The NIH Magnetic Resonance Imaging (MRI) Study of Normal Brain Development is tracking brain and behavioral development in about 500 healthy American children, from birth to age 18. A report published online today by the Journal of the International Neuropsychological Society* contains the first glimpse of behavioral data covering IQ, motor dexterity, language, computation, and social skills collected from children ages 6 to 18.
The study "will provide researchers with a reference point for how the normal brain develops, so that they can better understand what goes wrong in children who have brain abnormalities caused by genetic disease, prenatal exposure to alcohol or drugs, or other factors," said lead author Deborah Waber, Ph.D., an Associate Professor of Psychiatry at Children's Hospital Boston and Harvard Medical School.
Some of the behavioral data validate trends seen in other studies; for example, they show that family income has an impact on a child's IQ and social behaviors. But the lack of evidence for dramatic cognitive growth during adolescence was a surprise.
The long-term goal of the study team is to link these behavioral data to MRI scans of the children's brains. Together, the two data sets will allow researchers to view how the brain grows and reorganizes itself throughout childhood, and to explore the meaning of the structural changes they see.
"This study will provide a comprehensive database for clinicians and scientists alike," said NIH Director Elias A. Zerhouni, M.D. "A neurologist who notices something unusual in a child's MRI could use the database to help determine if the anomaly is within the normal range of variation, or if it is cause for concern.

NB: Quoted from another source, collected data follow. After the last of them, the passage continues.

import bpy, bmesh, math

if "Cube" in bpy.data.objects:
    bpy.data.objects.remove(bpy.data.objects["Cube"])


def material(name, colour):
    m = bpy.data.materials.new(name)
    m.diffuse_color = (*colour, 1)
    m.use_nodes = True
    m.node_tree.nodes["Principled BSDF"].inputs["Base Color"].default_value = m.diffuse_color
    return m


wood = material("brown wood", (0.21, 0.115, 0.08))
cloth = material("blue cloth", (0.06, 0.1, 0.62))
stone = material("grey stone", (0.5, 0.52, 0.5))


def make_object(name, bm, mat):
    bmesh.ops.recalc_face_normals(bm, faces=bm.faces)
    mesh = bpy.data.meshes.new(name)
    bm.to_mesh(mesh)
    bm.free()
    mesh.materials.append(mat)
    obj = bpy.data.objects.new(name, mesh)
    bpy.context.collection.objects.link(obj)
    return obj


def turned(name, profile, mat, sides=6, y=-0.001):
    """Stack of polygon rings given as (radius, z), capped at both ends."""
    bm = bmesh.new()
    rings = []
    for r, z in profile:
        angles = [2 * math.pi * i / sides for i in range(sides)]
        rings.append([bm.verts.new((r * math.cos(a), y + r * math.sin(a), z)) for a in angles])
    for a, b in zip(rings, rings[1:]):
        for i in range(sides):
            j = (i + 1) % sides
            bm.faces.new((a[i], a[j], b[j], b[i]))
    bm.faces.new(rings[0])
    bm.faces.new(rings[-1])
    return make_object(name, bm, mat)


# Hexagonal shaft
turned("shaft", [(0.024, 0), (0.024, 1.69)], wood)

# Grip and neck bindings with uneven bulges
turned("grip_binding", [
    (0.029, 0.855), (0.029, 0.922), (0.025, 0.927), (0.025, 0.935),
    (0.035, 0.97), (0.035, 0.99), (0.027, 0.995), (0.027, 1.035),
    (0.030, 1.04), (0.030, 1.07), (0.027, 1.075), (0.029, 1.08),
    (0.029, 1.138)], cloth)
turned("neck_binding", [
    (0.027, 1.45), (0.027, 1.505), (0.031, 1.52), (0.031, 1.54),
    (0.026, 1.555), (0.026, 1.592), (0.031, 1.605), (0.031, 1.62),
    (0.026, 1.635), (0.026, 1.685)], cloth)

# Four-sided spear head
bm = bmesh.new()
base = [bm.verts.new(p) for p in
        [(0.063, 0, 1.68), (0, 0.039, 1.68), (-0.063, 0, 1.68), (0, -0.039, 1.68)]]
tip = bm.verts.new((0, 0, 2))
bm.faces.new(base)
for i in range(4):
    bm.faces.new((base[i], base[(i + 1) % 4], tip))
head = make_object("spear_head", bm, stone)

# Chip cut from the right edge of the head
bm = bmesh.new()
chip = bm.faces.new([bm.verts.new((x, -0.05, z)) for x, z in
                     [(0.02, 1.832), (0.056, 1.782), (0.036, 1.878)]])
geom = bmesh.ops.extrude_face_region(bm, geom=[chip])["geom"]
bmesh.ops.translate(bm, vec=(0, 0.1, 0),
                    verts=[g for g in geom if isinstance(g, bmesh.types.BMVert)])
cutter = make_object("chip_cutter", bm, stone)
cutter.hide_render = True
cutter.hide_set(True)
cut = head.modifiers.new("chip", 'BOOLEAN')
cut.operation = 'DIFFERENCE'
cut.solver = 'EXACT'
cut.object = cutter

A researcher studying an environmental
Contact: Daniel Stimson
NIH/National Institute of Neurological Disorders and Stroke